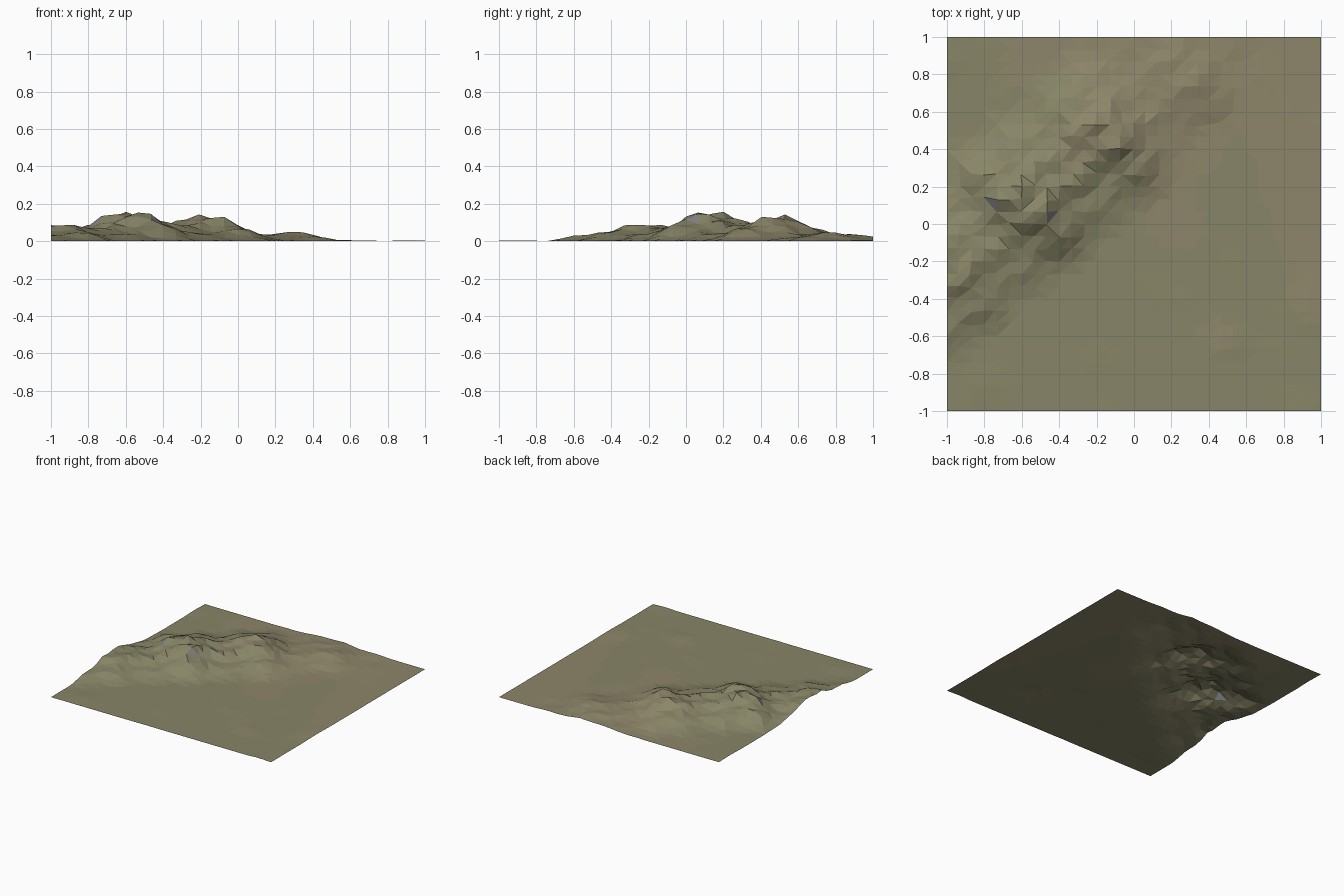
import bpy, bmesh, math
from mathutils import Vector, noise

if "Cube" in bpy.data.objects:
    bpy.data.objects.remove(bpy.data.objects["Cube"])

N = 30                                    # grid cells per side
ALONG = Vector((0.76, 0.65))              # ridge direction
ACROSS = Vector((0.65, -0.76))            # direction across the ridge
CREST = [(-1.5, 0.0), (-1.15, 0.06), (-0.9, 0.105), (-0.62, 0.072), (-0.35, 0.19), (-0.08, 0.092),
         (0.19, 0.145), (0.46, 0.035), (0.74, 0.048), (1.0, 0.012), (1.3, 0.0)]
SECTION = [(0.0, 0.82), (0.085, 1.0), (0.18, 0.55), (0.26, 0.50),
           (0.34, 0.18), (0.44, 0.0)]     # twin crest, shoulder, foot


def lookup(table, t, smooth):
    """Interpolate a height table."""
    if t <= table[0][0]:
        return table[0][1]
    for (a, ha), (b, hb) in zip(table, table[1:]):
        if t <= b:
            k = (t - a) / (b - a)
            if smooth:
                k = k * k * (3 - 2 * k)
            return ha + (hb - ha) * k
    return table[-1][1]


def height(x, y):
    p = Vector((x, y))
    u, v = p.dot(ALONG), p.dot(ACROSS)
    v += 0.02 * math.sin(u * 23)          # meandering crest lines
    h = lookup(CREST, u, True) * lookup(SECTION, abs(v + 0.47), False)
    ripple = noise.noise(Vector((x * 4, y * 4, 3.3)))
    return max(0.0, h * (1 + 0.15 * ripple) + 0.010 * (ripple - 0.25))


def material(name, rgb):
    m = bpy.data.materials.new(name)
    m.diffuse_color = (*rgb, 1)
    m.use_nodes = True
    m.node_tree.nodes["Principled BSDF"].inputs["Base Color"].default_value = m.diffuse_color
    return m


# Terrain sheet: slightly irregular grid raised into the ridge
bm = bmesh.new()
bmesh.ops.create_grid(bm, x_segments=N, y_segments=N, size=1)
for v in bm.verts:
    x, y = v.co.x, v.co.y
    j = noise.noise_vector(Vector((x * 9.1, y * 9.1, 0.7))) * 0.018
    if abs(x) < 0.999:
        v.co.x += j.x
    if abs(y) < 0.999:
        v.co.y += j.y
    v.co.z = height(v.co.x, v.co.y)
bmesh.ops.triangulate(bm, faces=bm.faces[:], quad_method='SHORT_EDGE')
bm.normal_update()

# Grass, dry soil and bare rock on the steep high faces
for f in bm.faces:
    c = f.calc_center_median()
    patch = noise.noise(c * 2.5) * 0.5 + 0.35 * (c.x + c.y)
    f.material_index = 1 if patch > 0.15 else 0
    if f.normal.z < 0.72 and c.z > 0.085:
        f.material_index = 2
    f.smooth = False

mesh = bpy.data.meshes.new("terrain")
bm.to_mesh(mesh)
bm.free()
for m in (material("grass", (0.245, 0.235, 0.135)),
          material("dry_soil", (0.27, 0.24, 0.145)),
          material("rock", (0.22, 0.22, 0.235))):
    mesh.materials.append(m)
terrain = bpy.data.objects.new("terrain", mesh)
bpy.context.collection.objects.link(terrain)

Work item> Without the pictures, give back the entries exactly.

Written answer>
import bpy, bmesh, math
from mathutils import Vector, noise

if "Cube" in bpy.data.objects:
    bpy.data.objects.remove(bpy.data.objects["Cube"])

N = 30                                    # grid cells per side
ALONG = Vector((0.76, 0.65))              # ridge direction
ACROSS = Vector((0.65, -0.76))            # direction across the ridge
CREST = [(-1.5, 0.0), (-1.15, 0.06), (-0.9, 0.105), (-0.62, 0.072), (-0.35, 0.19), (-0.08, 0.092),
         (0.19, 0.145), (0.46, 0.035), (0.74, 0.048), (1.0, 0.012), (1.3, 0.0)]
SECTION = [(0.0, 0.82), (0.085, 1.0), (0.18, 0.55), (0.26, 0.50),
           (0.34, 0.18), (0.44, 0.0)]     # twin crest, shoulder, foot


def lookup(table, t, smooth):
    """Interpolate a height table."""
    if t <= table[0][0]:
        return table[0][1]
    for (a, ha), (b, hb) in zip(table, table[1:]):
        if t <= b:
            k = (t - a) / (b - a)
            if smooth:
                k = k * k * (3 - 2 * k)
            return ha + (hb - ha) * k
    return table[-1][1]


def height(x, y):
    p = Vector((x, y))
    u, v = p.dot(ALONG), p.dot(ACROSS)
    v += 0.02 * math.sin(u * 23)          # meandering crest lines
    h = lookup(CREST, u, True) * lookup(SECTION, abs(v + 0.47), False)
    ripple = noise.noise(Vector((x * 4, y * 4, 3.3)))
    return max(0.0, h * (1 + 0.15 * ripple) + 0.010 * (ripple - 0.25))


def material(name, rgb):
    m = bpy.data.materials.new(name)
    m.diffuse_color = (*rgb, 1)
    m.use_nodes = True
    m.node_tree.nodes["Principled BSDF"].inputs["Base Color"].default_value = m.diffuse_color
    return m


# Terrain sheet: slightly irregular grid raised into the ridge
bm = bmesh.new()
bmesh.ops.create_grid(bm, x_segments=N, y_segments=N, size=1)
for v in bm.verts:
    x, y = v.co.x, v.co.y
    j = noise.noise_vector(Vector((x * 9.1, y * 9.1, 0.7))) * 0.018
    if abs(x) < 0.999:
        v.co.x += j.x
    if abs(y) < 0.999:
        v.co.y += j.y
    v.co.z = height(v.co.x, v.co.y)
bmesh.ops.triangulate(bm, faces=bm.faces[:], quad_method='SHORT_EDGE')
bm.normal_update()

# Grass, dry soil and bare rock on the steep high faces
for f in bm.faces:
    c = f.calc_center_median()
    patch = noise.noise(c * 2.5) * 0.5 + 0.35 * (c.x + c.y)
    f.material_index = 1 if patch > 0.15 else 0
    if f.normal.z < 0.72 and c.z > 0.085:
        f.material_index = 2
    f.smooth = False

mesh = bpy.data.meshes.new("terrain")
bm.to_mesh(mesh)
bm.free()
for m in (material("grass", (0.245, 0.235, 0.135)),
          material("dry_soil", (0.27, 0.24, 0.145)),
          material("rock", (0.22, 0.22, 0.235))):
    mesh.materials.append(m)
terrain = bpy.data.objects.new("terrain", mesh)
bpy.context.collection.objects.link(terrain)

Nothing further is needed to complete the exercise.